Yesterday I got an e-mail from DaddySharper with a note saying “This is worth a Harpyness post.” It linked to a Washington Post article entitled: ‘Code Red’: iPhone/iPad app for men who need to track women’s menstrual cycles.
Yes, you read that right. There’s now an iPhone/iPad app that will allow your manpanion to enter the first day of your last couple periods, and it will tell him—as if by magic!—when your next period will occur. Except there’s nothing remotely magical or mysterious about menstrual cycles. As I told my dad, this app assumes men are really stupid. It’s the same week each month, fellas—unless her periods are irregular, in which case the app ain’t going to work anyway. You don’t have to be a rocket scientist to figure it out.

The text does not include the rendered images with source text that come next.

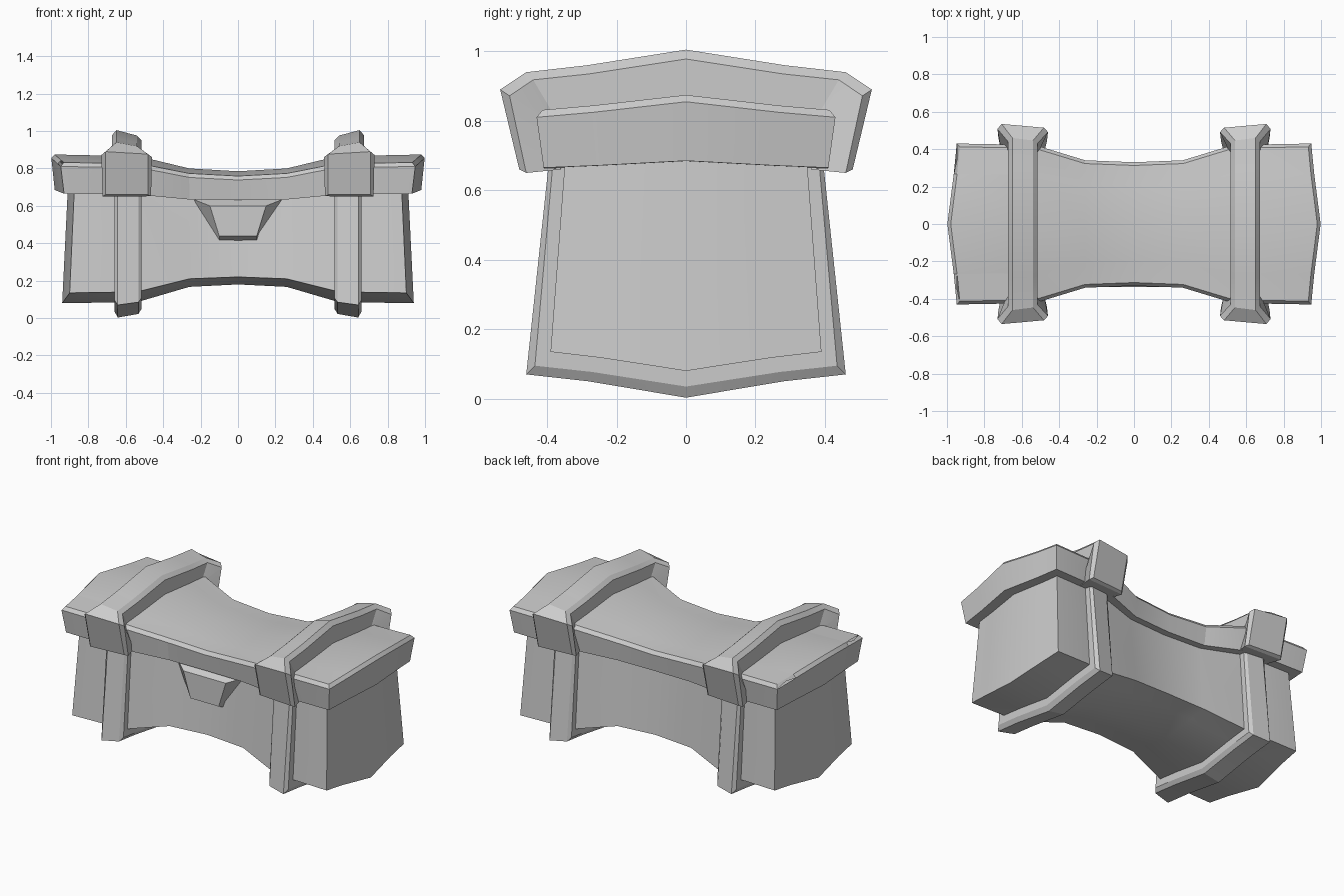
import bpy, bmesh
from mathutils import Vector

if "Cube" in bpy.data.objects:
    bpy.data.objects.remove(bpy.data.objects["Cube"])

FR = (-1, -0.62, 0, 0.62, 1)      # cross positions over the width
DROP = (1, 0.68, 0, 0.68, 1)      # how far each one departs from the ridge


def finish(bm, name, mirror=False, angle=0.44):
    bmesh.ops.recalc_face_normals(bm, faces=bm.faces)
    me = bpy.data.meshes.new(name)
    bm.to_mesh(me)
    bm.free()
    ob = bpy.data.objects.new(name, me)
    bpy.context.collection.objects.link(ob)
    bpy.ops.object.select_all(action='DESELECT')
    ob.select_set(True)
    bpy.context.view_layer.objects.active = ob
    if mirror:
        ob.modifiers.new("mirror", 'MIRROR').use_axis = (True, False, False)
    bpy.ops.object.shade_smooth_by_angle(angle=angle)
    return ob


def loft(rings):
    """Skin closed rings; the ends are capped by strips of quads."""
    bm = bmesh.new()
    vs = [[bm.verts.new(p) for p in r] for r in rings]
    n = len(vs[0])
    for a, b in zip(vs, vs[1:]):
        for i in range(n):
            j = (i + 1) % n
            bm.faces.new((a[i], a[j], b[j], b[i]))
    for r in (vs[0], vs[-1]):
        for i in range(n // 2 - 1):
            bm.faces.new((r[i], r[i + 1], r[n - 2 - i], r[n - 1 - i]))
    return bm, vs


def row(sx, x, x_in, y, z_mid, z_side, end):
    """Five points across the width; end rows bow outwards by x_in."""
    return [Vector((sx * (x - (x_in * d if end else 0)), f * y,
                    z_mid + (z_side - z_mid) * d)) for f, d in zip(FR, DROP)]


def both_ways(stations):
    return [(-1, s) for s in reversed(stations)] + [(1, s) for s in stations[1:]]


# Body: waisted box. x bottom, x top, y bottom, y top, z mid, z side
body = [(0, 0, .31, .265, .18, .22), (.26, .26, .32, .275, .167, .21),
        (.54, .54, .385, .345, .085, .14), (.94, .91, .39, .348, .08, .135)]
rings = []
for s, (xb, xt, yb, yt, zm, zs) in both_ways(body):
    end = xb > .9
    rings.append(row(s, xb, .04, yb, zm, zs, end) +
                 row(s, xt, .035, yt, .69, .69, end)[::-1])
bm, _ = loft(rings)
finish(bm, "chest_body")

# Lid: x bottom, x top, y bottom, y top, z bottom mid/side, z top mid/side
lid = [(0, 0, .315, .333, .645, .63, .785, .758),
       (.26, .26, .325, .343, .65, .634, .80, .772),
       (.53, .53, .405, .425, .68, .66, .865, .825),
       (.98, 1.0, .41, .433, .685, .665, .875, .83)]
rings = []
for s, (xb, xt, yb, yt, bm_, bs, tm, ts) in both_ways(lid):
    end = xb > .9
    rings.append(row(s, xb, .05, yb, bm_, bs, end) +
                 row(s, xt, .05, yt, tm, ts, end)[::-1])
bm, vs = loft(rings)
rim = set(vs[0][5:] + vs[-1][5:])
for r in vs:
    rim |= {r[5], r[9]}
ends = (set(vs[0][5:]), set(vs[-1][5:]))
edges = [e for e in bm.edges if set(e.verts) <= rim and
         (any(set(e.verts) <= k for k in ends) or
          e.verts[0].co.y * e.verts[1].co.y > .01)]
bmesh.ops.bevel(bm, geom=edges, offset=.02, segments=1, affect='EDGES')
finish(bm, "chest_lid")


# Bands: sections of (outer, base, inner) as (y, z, half width)
def band(name, sections, cx, tilt):
    path = [[(y, z, w) for y, z, w in s] for s in sections]
    path += [[(-y, z, w) for y, z, w in s] for s in reversed(sections[:-1])]
    rings = []
    for s in path:
        iy, iz, _ = s[2]
        left = [(cx - w, y + (iy - y) * tilt, z + (iz - z) * tilt)
                for y, z, w in s]
        right = [(cx + w, y, z) for y, z, w in s]
        rings.append(left[::-1] + right)
    bm, _ = loft(rings)
    finish(bm, name, mirror=True, angle=.3)


band("body_band", [
    ((-.395, .68, .055), (-.383, .68, .072), (-.31, .68, .072)),
    ((-.46, .07, .055), (-.435, .095, .072), (-.34, .17, .072)),
    ((-.28, .05, .055), (-.27, .077, .072), (-.23, .15, .072)),
    ((0, .003, .055), (0, .035, .072), (0, .13, .072))], .588, .15)

band("lid_band", [
    ((-.48, .66, .113), (-.46, .65, .13), (-.36, .66, .11)),
    ((-.535, .89, .113), (-.508, .872, .135), (-.40, .80, .085)),
    ((-.46, .94, .055), (-.44, .918, .078), (-.37, .80, .078)),
    ((-.285, .96, .055), (-.28, .935, .078), (-.27, .80, .078)),
    ((0, 1.005, .055), (0, .978, .078), (0, .81, .078))], .595, .15)

# Latch plate on the front, tapering outwards
bm = bmesh.new()
outline = [(.24, .635), (.10, .408), (-.10, .408), (-.24, .635)]
face = [(.15, .60), (.10, .438), (-.10, .438), (-.15, .60)]
back = [bm.verts.new((x, -.275, z)) for x, z in outline]
front = [bm.verts.new((x, -.338, z)) for x, z in face]
bm.faces.new(front)
bm.faces.new(back[::-1])
for i in range(4):
    j = (i + 1) % 4
    bm.faces.new((front[i], front[j], back[j], back[i]))
finish(bm, "latch_plate", angle=.2)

The Post‘s Monica Hesse writes:
It keeps track of periods. It keeps track of them for men. It is, in fact, strong enough for a woman but made for the men who love them, or at least want to monitor their bodies the way that creep-o just might on “Law & Order: SVU” before Detective Benson punched him in the head. Just sayin’.
But once you get into the details of these apps, the eye-rolling really starts!
Inevitably, since we’re talking about men and periods, we’re guaranteed a certain amount of dismal, juvenile HUR HUR she’s on the rag! jokery. Code Red is only one of the many menstruation apps out there, and it sounds like it’s one of the classier ones:
A tour of recent technological creations shows that menstruation apps for men are a booming market. “PMSBuddy,” for example, is proudly “saving relationships, one month at a time.” “PMS Meter” features “hilarious sound effects.” And the infamous “IAmAMan,” which is nothing if not unapologetic, allows users to track the menstrual cycles of several women at once, for those special times when you are a big cheater.
Well, that’s just swell. Better living through programming!
I think that menstrual apps indicate a strange lack of communication in relationships. If your partner wants to know when your period is…why not just ask? Says the husband-wife programming team who created of Code Red:
“It’s funny in a sense,” Kevin says. “But also really helpful.”
“I don’t even think it’s funny; I just thought it was necessary,” Lisi says. “Kevin and I have been together for 15 years . . . and Kevin acts blindsided every month. It makes me want to scratch his eyes out.”
Wow. I’m…uh…glad I’m not married to either one of them.
I’m not quite sure how I’d respond if my boyfriend or husband wanted to track my cycle on his iPhone. Menstruation never been an issue in any relationship I’ve had; I don’t get PMS and I’ve never been with a man who wanted to avoid sex during my period. If we were trying to conceive or there was some medical reason for him to know—or even if he were just plain curious—I’d hope he’d simply talk about it with me. Then again, they haven’t yet come up with an app that will compel honest, open communication, which is truly unfortunate.